Top of RECORD EXTRACTS

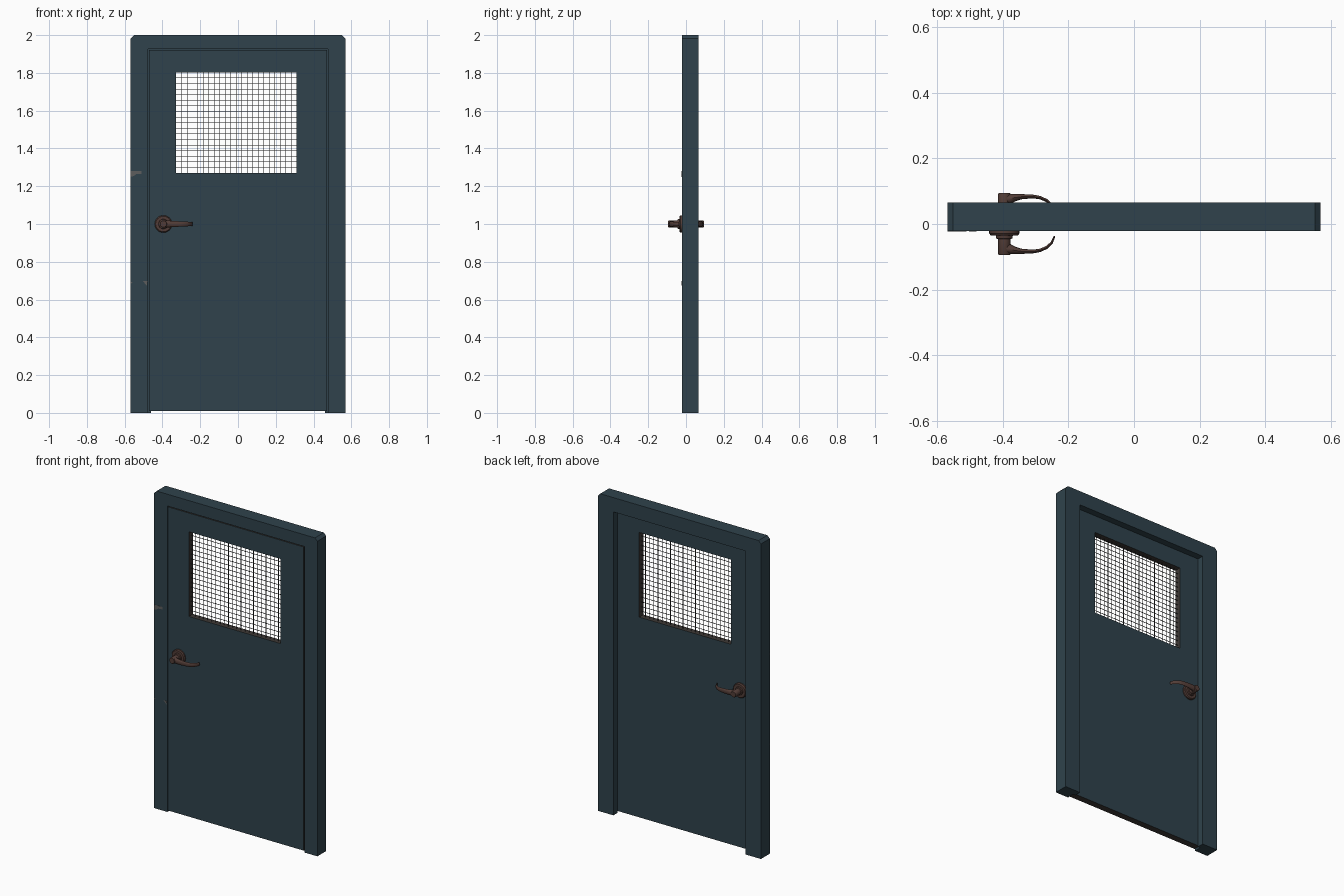
import bpy, bmesh, math
from mathutils import Vector

if "Cube" in bpy.data.objects:
    bpy.data.objects.remove(bpy.data.objects["Cube"])


def material(name, rgb):
    m = bpy.data.materials.new(name)
    m.diffuse_color = (*rgb, 1)
    m.use_nodes = True
    m.node_tree.nodes["Principled BSDF"].inputs["Base Color"].default_value = m.diffuse_color
    return m


PAINT = material("dark teal paint", (0.029, 0.055, 0.072))
TRIM = material("dark brown grey edge", (0.048, 0.040, 0.036))
WIRE = material("dark wire", (0.045, 0.045, 0.048))
BRONZE = material("brown bronze", (0.085, 0.046, 0.038))
CHIP = material("worn grey metal", (0.11, 0.11, 0.11))


def finish(name, bm, mats, smooth=False):
    bmesh.ops.recalc_face_normals(bm, faces=bm.faces[:])
    me = bpy.data.meshes.new(name)
    bm.to_mesh(me)
    bm.free()
    ob = bpy.data.objects.new(name, me)
    bpy.context.collection.objects.link(ob)
    for m in mats:
        me.materials.append(m)
    if smooth:
        bpy.ops.object.select_all(action='DESELECT')
        ob.select_set(True)
        bpy.context.view_layer.objects.active = ob
        bpy.ops.object.shade_smooth_by_angle(angle=math.radians(35))
    return ob


def loft(bm, rings, closed=True, caps=True):
    """Skin rows of points into quads, with end caps."""
    rows = [[bm.verts.new(p) for p in r] for r in rings]
    n = len(rows[0])
    for a, b in zip(rows, rows[1:]):
        for i in range(n):
            j = (i + 1) % n
            bm.faces.new((a[i], a[j], b[j], b[i]))
    if caps:
        bm.faces.new(rows[0])
        bm.faces.new(rows[-1])
    return rows


def box(bm, lo, hi):
    ring = lambda z: [(lo[0], lo[1], z), (hi[0], lo[1], z),
                      (hi[0], hi[1], z), (lo[0], hi[1], z)]
    loft(bm, [ring(lo[2]), ring(hi[2])])


# Door frame: rebated section swept up, over and down, outer corners clipped
W, H, FRONT, BACK = 0.568, 2.0, -0.022, 0.066
section = [(W, H, FRONT), (W, H, BACK), (0.46, 1.91, BACK),
           (0.46, 1.91, 0.024), (0.477, 1.926, 0.024), (0.477, 1.926, FRONT)]
bm = bmesh.new()
loft(bm, [[(-w, y, 0) for w, h, y in section],
          [(-w, y, h) for w, h, y in section],
          [(w, y, h) for w, h, y in section],
          [(w, y, 0) for w, h, y in section]])
corners = [e for e in bm.edges
           if all(v.co.z > 1.99 and abs(v.co.x) > 0.56 for v in e.verts)
           and abs(e.verts[0].co.x - e.verts[1].co.x) < 0.01]
bmesh.ops.bevel(bm, geom=corners, offset=0.017, segments=1, affect='EDGES')
finish("door_frame", bm, [PAINT])

# Door leaf: slab with a window opening, its edges in bare brown grey
X0, X1, Z0, Z1 = -0.328, 0.311, 1.27, 1.803
T = 0.021
rect = lambda x0, x1, z0, z1, y: [(x0, y, z0), (x1, y, z0), (x1, y, z1), (x0, y, z1)]
outer = (-0.472, 0.472, 0.01, 1.921)
hole = (X0, X1, Z0, Z1)
bm = bmesh.new()
loft(bm, [rect(*outer, -T), rect(*hole, -T), rect(*hole, T),
          rect(*outer, T), rect(*outer, -T)], caps=False)
bmesh.ops.remove_doubles(bm, verts=bm.verts[:], dist=1e-5)
bm.normal_update()
for f in bm.faces:
    f.material_index = 0 if abs(f.normal.y) > 0.5 else 1
finish("door_leaf", bm, [PAINT, TRIM])

# Wire mesh in the window
bm = bmesh.new()
R, COLS, ROWS = 0.0013, 22, 18
for i in range(1, COLS):
    x = X0 + (X1 - X0) * i / COLS
    box(bm, (x - R, -R, Z0), (x + R, R, Z1))
for i in range(1, ROWS):
    z = Z0 + (Z1 - Z0) * i / ROWS
    box(bm, (X0, -R, z - R), (X1, R, z + R))
finish("window_wire_mesh", bm, [WIRE])

# Handles: turned rose and neck, plus a tapering curved lever, on both sides
HX, HZ, N = -0.395, 1.0, 24
turned = [(0.046, 0.02), (0.046, 0.029), (0.041, 0.035), (0.026, 0.035),
          (0.025, 0.044), (0.019, 0.046), (0.019, 0.091), (0.017, 0.094)]
# lever stations: x, y, half thickness, half height
lever = [(-0.398, 0.075, 0.017, 0.018), (-0.380, 0.076, 0.016, 0.018),
         (-0.365, 0.080, 0.0115, 0.0175), (-0.340, 0.0835, 0.0075, 0.016),
         (-0.305, 0.0835, 0.0055, 0.014), (-0.285, 0.080, 0.005, 0.013),
         (-0.267, 0.072, 0.0045, 0.012), (-0.251, 0.058, 0.004, 0.0115),
         (-0.242, 0.037, 0.0025, 0.010)]
for side, s in (("front", -1), ("back", 1)):
    bm = bmesh.new()
    ang = [2 * math.pi * i / N for i in range(N)]
    loft(bm, [[(HX + r * math.cos(a), s * y, HZ + r * math.sin(a)) for a in ang]
              for r, y in turned])
    rings = []
    for i, (x, y, t, h) in enumerate(lever):
        p, q = lever[max(i - 1, 0)], lever[min(i + 1, len(lever) - 1)]
        d = Vector((q[0] - p[0], q[1] - p[1])).normalized()
        rings.append([(x - d.y * t * math.cos(a), s * (y + d.x * t * math.cos(a)),
                       HZ + h * math.sin(a)) for a in ang[::2]])
    loft(bm, rings)
    finish(side + "_handle", bm, [BRONZE], smooth=True)

# Worn paint chips on the left jamb, as thin plates
chips = [[(-0.568, 1.25), (-0.552, 1.254), (-0.538, 1.264), (-0.51, 1.266),
          (-0.51, 1.281), (-0.568, 1.281)],
         [(-0.503, 0.697), (-0.492, 0.684), (-0.482, 0.674), (-0.480, 0.697)],
         [(-0.568, 0.685), (-0.556, 0.69), (-0.568, 0.695)]]
bm = bmesh.new()
for c in chips:
    loft(bm, [[(x, y, z) for x, z in c] for y in (FRONT - 0.0008, FRONT + 0.0005)])
finish("paint_chips", bm, [CHIP])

Bottom of RECORD EXTRACTS

* _EXERCISE DESCRIPTION_:
An exact copy of the listing above, minus its pictures, is what is needed here.

* _RESPONSE BOX_:
import bpy, bmesh, math
from mathutils import Vector

if "Cube" in bpy.data.objects:
    bpy.data.objects.remove(bpy.data.objects["Cube"])


def material(name, rgb):
    m = bpy.data.materials.new(name)
    m.diffuse_color = (*rgb, 1)
    m.use_nodes = True
    m.node_tree.nodes["Principled BSDF"].inputs["Base Color"].default_value = m.diffuse_color
    return m


PAINT = material("dark teal paint", (0.029, 0.055, 0.072))
TRIM = material("dark brown grey edge", (0.048, 0.040, 0.036))
WIRE = material("dark wire", (0.045, 0.045, 0.048))
BRONZE = material("brown bronze", (0.085, 0.046, 0.038))
CHIP = material("worn grey metal", (0.11, 0.11, 0.11))


def finish(name, bm, mats, smooth=False):
    bmesh.ops.recalc_face_normals(bm, faces=bm.faces[:])
    me = bpy.data.meshes.new(name)
    bm.to_mesh(me)
    bm.free()
    ob = bpy.data.objects.new(name, me)
    bpy.context.collection.objects.link(ob)
    for m in mats:
        me.materials.append(m)
    if smooth:
        bpy.ops.object.select_all(action='DESELECT')
        ob.select_set(True)
        bpy.context.view_layer.objects.active = ob
        bpy.ops.object.shade_smooth_by_angle(angle=math.radians(35))
    return ob


def loft(bm, rings, closed=True, caps=True):
    """Skin rows of points into quads, with end caps."""
    rows = [[bm.verts.new(p) for p in r] for r in rings]
    n = len(rows[0])
    for a, b in zip(rows, rows[1:]):
        for i in range(n):
            j = (i + 1) % n
            bm.faces.new((a[i], a[j], b[j], b[i]))
    if caps:
        bm.faces.new(rows[0])
        bm.faces.new(rows[-1])
    return rows


def box(bm, lo, hi):
    ring = lambda z: [(lo[0], lo[1], z), (hi[0], lo[1], z),
                      (hi[0], hi[1], z), (lo[0], hi[1], z)]
    loft(bm, [ring(lo[2]), ring(hi[2])])


# Door frame: rebated section swept up, over and down, outer corners clipped
W, H, FRONT, BACK = 0.568, 2.0, -0.022, 0.066
section = [(W, H, FRONT), (W, H, BACK), (0.46, 1.91, BACK),
           (0.46, 1.91, 0.024), (0.477, 1.926, 0.024), (0.477, 1.926, FRONT)]
bm = bmesh.new()
loft(bm, [[(-w, y, 0) for w, h, y in section],
          [(-w, y, h) for w, h, y in section],
          [(w, y, h) for w, h, y in section],
          [(w, y, 0) for w, h, y in section]])
corners = [e for e in bm.edges
           if all(v.co.z > 1.99 and abs(v.co.x) > 0.56 for v in e.verts)
           and abs(e.verts[0].co.x - e.verts[1].co.x) < 0.01]
bmesh.ops.bevel(bm, geom=corners, offset=0.017, segments=1, affect='EDGES')
finish("door_frame", bm, [PAINT])

# Door leaf: slab with a window opening, its edges in bare brown grey
X0, X1, Z0, Z1 = -0.328, 0.311, 1.27, 1.803
T = 0.021
rect = lambda x0, x1, z0, z1, y: [(x0, y, z0), (x1, y, z0), (x1, y, z1), (x0, y, z1)]
outer = (-0.472, 0.472, 0.01, 1.921)
hole = (X0, X1, Z0, Z1)
bm = bmesh.new()
loft(bm, [rect(*outer, -T), rect(*hole, -T), rect(*hole, T),
          rect(*outer, T), rect(*outer, -T)], caps=False)
bmesh.ops.remove_doubles(bm, verts=bm.verts[:], dist=1e-5)
bm.normal_update()
for f in bm.faces:
    f.material_index = 0 if abs(f.normal.y) > 0.5 else 1
finish("door_leaf", bm, [PAINT, TRIM])

# Wire mesh in the window
bm = bmesh.new()
R, COLS, ROWS = 0.0013, 22, 18
for i in range(1, COLS):
    x = X0 + (X1 - X0) * i / COLS
    box(bm, (x - R, -R, Z0), (x + R, R, Z1))
for i in range(1, ROWS):
    z = Z0 + (Z1 - Z0) * i / ROWS
    box(bm, (X0, -R, z - R), (X1, R, z + R))
finish("window_wire_mesh", bm, [WIRE])

# Handles: turned rose and neck, plus a tapering curved lever, on both sides
HX, HZ, N = -0.395, 1.0, 24
turned = [(0.046, 0.02), (0.046, 0.029), (0.041, 0.035), (0.026, 0.035),
          (0.025, 0.044), (0.019, 0.046), (0.019, 0.091), (0.017, 0.094)]
# lever stations: x, y, half thickness, half height
lever = [(-0.398, 0.075, 0.017, 0.018), (-0.380, 0.076, 0.016, 0.018),
         (-0.365, 0.080, 0.0115, 0.0175), (-0.340, 0.0835, 0.0075, 0.016),
         (-0.305, 0.0835, 0.0055, 0.014), (-0.285, 0.080, 0.005, 0.013),
         (-0.267, 0.072, 0.0045, 0.012), (-0.251, 0.058, 0.004, 0.0115),
         (-0.242, 0.037, 0.0025, 0.010)]
for side, s in (("front", -1), ("back", 1)):
    bm = bmesh.new()
    ang = [2 * math.pi * i / N for i in range(N)]
    loft(bm, [[(HX + r * math.cos(a), s * y, HZ + r * math.sin(a)) for a in ang]
              for r, y in turned])
    rings = []
    for i, (x, y, t, h) in enumerate(lever):
        p, q = lever[max(i - 1, 0)], lever[min(i + 1, len(lever) - 1)]
        d = Vector((q[0] - p[0], q[1] - p[1])).normalized()
        rings.append([(x - d.y * t * math.cos(a), s * (y + d.x * t * math.cos(a)),
                       HZ + h * math.sin(a)) for a in ang[::2]])
    loft(bm, rings)
    finish(side + "_handle", bm, [BRONZE], smooth=True)

# Worn paint chips on the left jamb, as thin plates
chips = [[(-0.568, 1.25), (-0.552, 1.254), (-0.538, 1.264), (-0.51, 1.266),
          (-0.51, 1.281), (-0.568, 1.281)],
         [(-0.503, 0.697), (-0.492, 0.684), (-0.482, 0.674), (-0.480, 0.697)],
         [(-0.568, 0.685), (-0.556, 0.69), (-0.568, 0.695)]]
bm = bmesh.new()
for c in chips:
    loft(bm, [[(x, y, z) for x, z in c] for y in (FRONT - 0.0008, FRONT + 0.0005)])
finish("paint_chips", bm, [CHIP])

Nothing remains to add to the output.